The problem is that you don’t have enough money. If you do have enough money, and your problem is ennui, lack of self-actualization, you’re a trust-fund kid looking for meaning, then this site isn’t the right site for you. The rat-faced man isn’t about ascending the Maslow hierarchy.
Strangely, in modern life, you can have healthy family relationships, intellectual fulfillment, artistic sensibility, keen insight into your achievements and failings, and still be stone broke. In peasant life 200 years ago, things worked a little differently. But today, we live in misery and intense competition not despite but in consequence of material abundance.
The generationally unemployed carry mobile messaging and pornography access devices with enough computational power to put a man on the moon, like an Idiocracy version of Star Trek. Urban poors living in food deserts eat like Henry VIII and become even more obese. For those with a low Malthusian threshold, who breed and chill as soon as they have a roof and three meals a day, this is abundance beyond their wildest dreams. For those still attempting to live with some dignity, however, these conditions present insurmountable problems.
For, just as food and toys have become cheap, education and middle-class acceptable housing have become intolerably expensive. Our educated middle class has refused to accept either of two major lifestyle hits: cutting consumption (and giving up the wife’s income) to afford children, or adopting an actuarial, pragmatic approach to life planning. (Clueless people, such as baby boomers, call this “giving up on your dreams.”) Basically, we don’t want to give up brunch, so we gave up families and the old middle-class aspirations.
Part of the problem is that our educated classes are spread too thin. In a sane world, poors would need to do things for you because your value add isn’t in boiling potatoes or folding laundry. Now, you do things for them (it’s called patriotism, asshole,) while they mostly idle around or work in menial capacities for megacorps. It’s comical to see lawyers and engineers working 60-hr weeks who can’t take time to go to the doctor or get a haircut and who run around at 8 pm mowing their lawns and vacuuming their houses. Bonus points if it’s a dual-income household and one is doing all the housework while the other rounds up the kids for bedtime. You feeling rich yet, jerks?
So, like I said before, you don’t have enough money.
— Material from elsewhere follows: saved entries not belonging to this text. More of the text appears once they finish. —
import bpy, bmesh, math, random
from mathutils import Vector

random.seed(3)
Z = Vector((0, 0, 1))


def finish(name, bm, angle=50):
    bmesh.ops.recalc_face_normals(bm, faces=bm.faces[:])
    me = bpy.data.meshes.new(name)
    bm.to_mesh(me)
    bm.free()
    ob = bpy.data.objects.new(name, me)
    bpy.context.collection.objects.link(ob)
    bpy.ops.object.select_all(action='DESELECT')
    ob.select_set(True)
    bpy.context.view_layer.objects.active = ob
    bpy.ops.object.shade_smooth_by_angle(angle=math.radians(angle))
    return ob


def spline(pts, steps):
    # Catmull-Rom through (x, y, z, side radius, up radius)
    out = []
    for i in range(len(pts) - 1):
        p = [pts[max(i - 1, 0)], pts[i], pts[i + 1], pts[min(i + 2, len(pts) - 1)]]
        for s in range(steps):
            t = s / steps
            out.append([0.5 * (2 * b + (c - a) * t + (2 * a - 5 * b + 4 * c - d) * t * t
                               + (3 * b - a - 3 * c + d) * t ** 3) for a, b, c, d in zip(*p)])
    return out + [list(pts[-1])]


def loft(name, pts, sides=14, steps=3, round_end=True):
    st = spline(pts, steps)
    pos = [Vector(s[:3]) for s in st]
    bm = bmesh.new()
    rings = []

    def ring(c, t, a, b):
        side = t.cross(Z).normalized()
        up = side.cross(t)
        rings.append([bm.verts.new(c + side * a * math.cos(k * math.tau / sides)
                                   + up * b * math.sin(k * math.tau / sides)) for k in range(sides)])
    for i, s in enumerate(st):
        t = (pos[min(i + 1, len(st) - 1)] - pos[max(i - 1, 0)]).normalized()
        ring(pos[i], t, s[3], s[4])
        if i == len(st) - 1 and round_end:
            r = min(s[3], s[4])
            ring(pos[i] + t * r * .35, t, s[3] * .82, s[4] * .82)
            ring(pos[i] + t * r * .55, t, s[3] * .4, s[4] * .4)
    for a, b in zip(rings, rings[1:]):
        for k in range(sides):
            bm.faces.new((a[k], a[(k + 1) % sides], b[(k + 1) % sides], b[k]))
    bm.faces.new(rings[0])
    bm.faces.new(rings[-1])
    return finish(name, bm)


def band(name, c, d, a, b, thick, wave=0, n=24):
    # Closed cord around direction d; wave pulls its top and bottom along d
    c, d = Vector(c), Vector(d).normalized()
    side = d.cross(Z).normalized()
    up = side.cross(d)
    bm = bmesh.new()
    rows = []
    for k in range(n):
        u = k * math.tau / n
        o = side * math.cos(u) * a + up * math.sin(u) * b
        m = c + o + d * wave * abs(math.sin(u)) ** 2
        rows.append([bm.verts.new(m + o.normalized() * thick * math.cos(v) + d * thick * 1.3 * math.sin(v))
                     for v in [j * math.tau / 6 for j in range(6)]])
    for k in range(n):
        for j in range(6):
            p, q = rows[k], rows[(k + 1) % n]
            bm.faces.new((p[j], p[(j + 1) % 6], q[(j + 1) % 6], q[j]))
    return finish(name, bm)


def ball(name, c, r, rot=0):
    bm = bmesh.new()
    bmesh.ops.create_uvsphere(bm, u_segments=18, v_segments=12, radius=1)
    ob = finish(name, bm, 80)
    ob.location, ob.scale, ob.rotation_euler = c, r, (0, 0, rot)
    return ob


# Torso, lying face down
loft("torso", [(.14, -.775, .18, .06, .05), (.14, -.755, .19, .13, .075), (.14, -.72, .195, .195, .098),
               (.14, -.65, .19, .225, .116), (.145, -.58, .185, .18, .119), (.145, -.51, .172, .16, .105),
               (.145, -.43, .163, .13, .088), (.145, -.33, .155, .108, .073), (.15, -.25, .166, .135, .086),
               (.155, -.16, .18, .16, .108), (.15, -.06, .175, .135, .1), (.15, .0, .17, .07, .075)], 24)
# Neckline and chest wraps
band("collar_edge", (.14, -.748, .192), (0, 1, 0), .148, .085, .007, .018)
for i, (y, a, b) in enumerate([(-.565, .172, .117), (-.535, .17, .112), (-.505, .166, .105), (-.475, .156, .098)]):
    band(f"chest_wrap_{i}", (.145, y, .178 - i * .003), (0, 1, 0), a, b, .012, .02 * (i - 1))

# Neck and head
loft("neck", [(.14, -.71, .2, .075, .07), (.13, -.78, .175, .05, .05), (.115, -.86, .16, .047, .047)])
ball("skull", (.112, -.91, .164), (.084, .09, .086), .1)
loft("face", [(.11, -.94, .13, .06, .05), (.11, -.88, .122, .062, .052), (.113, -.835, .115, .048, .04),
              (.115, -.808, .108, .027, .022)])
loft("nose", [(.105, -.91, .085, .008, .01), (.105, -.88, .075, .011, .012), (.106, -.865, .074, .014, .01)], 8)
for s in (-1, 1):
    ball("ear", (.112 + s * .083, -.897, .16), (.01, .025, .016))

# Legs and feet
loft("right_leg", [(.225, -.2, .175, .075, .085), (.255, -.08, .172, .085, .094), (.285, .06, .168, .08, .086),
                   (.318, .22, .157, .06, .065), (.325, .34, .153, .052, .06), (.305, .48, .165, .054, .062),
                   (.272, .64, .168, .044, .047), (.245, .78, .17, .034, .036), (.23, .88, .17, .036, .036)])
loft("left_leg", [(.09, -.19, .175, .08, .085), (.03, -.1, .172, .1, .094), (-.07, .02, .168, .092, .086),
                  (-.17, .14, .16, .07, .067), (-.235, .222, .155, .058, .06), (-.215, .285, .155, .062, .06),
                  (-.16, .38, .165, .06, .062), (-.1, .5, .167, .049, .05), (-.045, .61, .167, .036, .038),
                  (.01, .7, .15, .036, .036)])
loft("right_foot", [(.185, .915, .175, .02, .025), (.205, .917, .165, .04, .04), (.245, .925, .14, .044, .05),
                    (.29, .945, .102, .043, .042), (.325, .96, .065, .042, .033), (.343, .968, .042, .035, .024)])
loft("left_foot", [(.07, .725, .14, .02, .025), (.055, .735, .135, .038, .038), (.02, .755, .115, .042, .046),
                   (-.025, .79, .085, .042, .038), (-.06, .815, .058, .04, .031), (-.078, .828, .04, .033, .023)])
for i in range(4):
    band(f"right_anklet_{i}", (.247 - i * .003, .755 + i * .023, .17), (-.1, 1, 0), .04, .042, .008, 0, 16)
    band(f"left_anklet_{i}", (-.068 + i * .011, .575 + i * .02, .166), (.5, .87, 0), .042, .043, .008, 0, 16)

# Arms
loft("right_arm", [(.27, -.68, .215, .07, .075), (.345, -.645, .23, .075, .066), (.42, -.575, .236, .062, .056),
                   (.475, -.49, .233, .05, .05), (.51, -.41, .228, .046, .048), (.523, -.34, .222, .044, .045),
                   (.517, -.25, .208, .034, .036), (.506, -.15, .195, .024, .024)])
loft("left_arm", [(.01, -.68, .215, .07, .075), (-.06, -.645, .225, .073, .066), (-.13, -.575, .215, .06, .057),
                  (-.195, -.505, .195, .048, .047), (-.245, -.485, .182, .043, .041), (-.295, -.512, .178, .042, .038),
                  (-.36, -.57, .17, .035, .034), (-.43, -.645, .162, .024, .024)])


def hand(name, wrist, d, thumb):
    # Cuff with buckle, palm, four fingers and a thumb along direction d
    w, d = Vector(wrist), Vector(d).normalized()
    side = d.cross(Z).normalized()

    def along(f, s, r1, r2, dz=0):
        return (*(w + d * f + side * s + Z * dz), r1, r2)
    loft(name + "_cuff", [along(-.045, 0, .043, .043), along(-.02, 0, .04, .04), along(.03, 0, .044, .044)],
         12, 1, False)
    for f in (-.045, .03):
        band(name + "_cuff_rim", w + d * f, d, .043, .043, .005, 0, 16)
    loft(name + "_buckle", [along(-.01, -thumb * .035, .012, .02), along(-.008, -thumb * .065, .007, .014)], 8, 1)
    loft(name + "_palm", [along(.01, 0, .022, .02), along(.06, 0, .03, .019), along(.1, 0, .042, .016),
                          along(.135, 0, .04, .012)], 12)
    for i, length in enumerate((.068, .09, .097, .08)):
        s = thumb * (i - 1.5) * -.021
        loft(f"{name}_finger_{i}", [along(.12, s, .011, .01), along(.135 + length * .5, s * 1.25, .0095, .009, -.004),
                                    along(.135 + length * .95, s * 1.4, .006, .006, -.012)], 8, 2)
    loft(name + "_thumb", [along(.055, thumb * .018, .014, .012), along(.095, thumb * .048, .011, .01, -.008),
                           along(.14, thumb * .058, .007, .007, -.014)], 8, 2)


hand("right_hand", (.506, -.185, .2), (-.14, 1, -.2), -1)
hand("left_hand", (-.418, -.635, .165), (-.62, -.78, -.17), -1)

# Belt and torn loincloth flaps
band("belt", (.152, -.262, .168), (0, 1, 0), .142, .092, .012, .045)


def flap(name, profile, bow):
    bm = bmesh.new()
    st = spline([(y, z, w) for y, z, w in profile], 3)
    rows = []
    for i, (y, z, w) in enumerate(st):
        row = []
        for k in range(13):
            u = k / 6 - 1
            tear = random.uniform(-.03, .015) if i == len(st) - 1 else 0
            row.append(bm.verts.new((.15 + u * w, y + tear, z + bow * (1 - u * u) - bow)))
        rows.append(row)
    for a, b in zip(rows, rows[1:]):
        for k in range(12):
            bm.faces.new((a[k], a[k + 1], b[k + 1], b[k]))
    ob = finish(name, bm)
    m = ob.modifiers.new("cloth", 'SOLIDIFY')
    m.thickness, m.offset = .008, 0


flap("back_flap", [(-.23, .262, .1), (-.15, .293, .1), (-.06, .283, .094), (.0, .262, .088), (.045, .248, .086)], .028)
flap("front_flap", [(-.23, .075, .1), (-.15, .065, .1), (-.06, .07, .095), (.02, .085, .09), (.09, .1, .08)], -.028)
You can’t seriously mean to tell me that you can afford to get married at 24, buy a house in a safe neighborhood, start a family, work 9-5, fund your retirement, and so forth. Judging by the numbers, very few millennials are doing all of those things and many are doing none of them. In fact, the old middle-class life plan is deader than disco. Entire cities have been rendered unaffordable by the middle class; we’re talking cities where the average house costs around 16.5x the average after-tax family income.
Let’s be clear: if you’re even close to average today, you’re poor. In much of North America, you can’t afford to live anywhere close to your job and you can’t afford to marry. Dress it up all you want, that’s what poor is. Before Levittown, most Americans lived on farms or in tenements, and we’re going back to that today, with young professionals living in efficiencies, 1-BRs, group situations, or homemade “pods” on someone’s bedroom floor. (Note that podbrah still pays about half of the inflation-adjusted cost of a 2-BR Manhattan apartment ca. 1940, except he gets a space about the size of a coffin instead of, yanno, an apartment.)
Even if you get a “1%” job as a surgeon, techie or Wall Street jock, you’ll be in your mid-to-late thirties before you can kick the old middle-class plan off, assuming you execute perfectly for around 20 years straight (ages ~15, when you start seriously prepping for college apps, and ~35, when you’re “made.”) Let’s consider an example. You want to be a surgeon? The typical med student starts at 25 (24 for MD, 26 for DO.) 4 years of med school: 29. 3-6 years for residency: 32-35. Tack on a year for fellowship: 33-36, most likely 35 or 36 for a surgeon.
So there you are, closer to 40 than 30, you’ve got total lifetime earnings of maybe $150,000, and you’re probably about $180,000 in the hole. If you’re a woman, you’re facing an elevated risk of birth defects and, if you start cranking out babies, stunted professional prospects at the very moment that your debt-service issues are becoming acute. You gonna have kids and a mortgage under those circumstances? No wonder people are now pretending that they enjoy downsizing their life plans. What other choice do they have? “Oh yes, I always dreamed of a 1-BR apartment. Childfree by choice! Paying a $2,500/month loan nut to rat-faced men until I’m 47 is definitely better than owning property!” Brunches replace families and roots, and when you die, you’re eaten by your cats. Meanwhile your dad retired at 55 to a lifestyle of Jimmy Buffet, boner pills, Harleys, and his third wife (who will inherit whatever’s left after the beach house gets paid off.)
The first step is admitting you have a problem. You need money. Once you recognize this First Ratty Truth, we can make progress.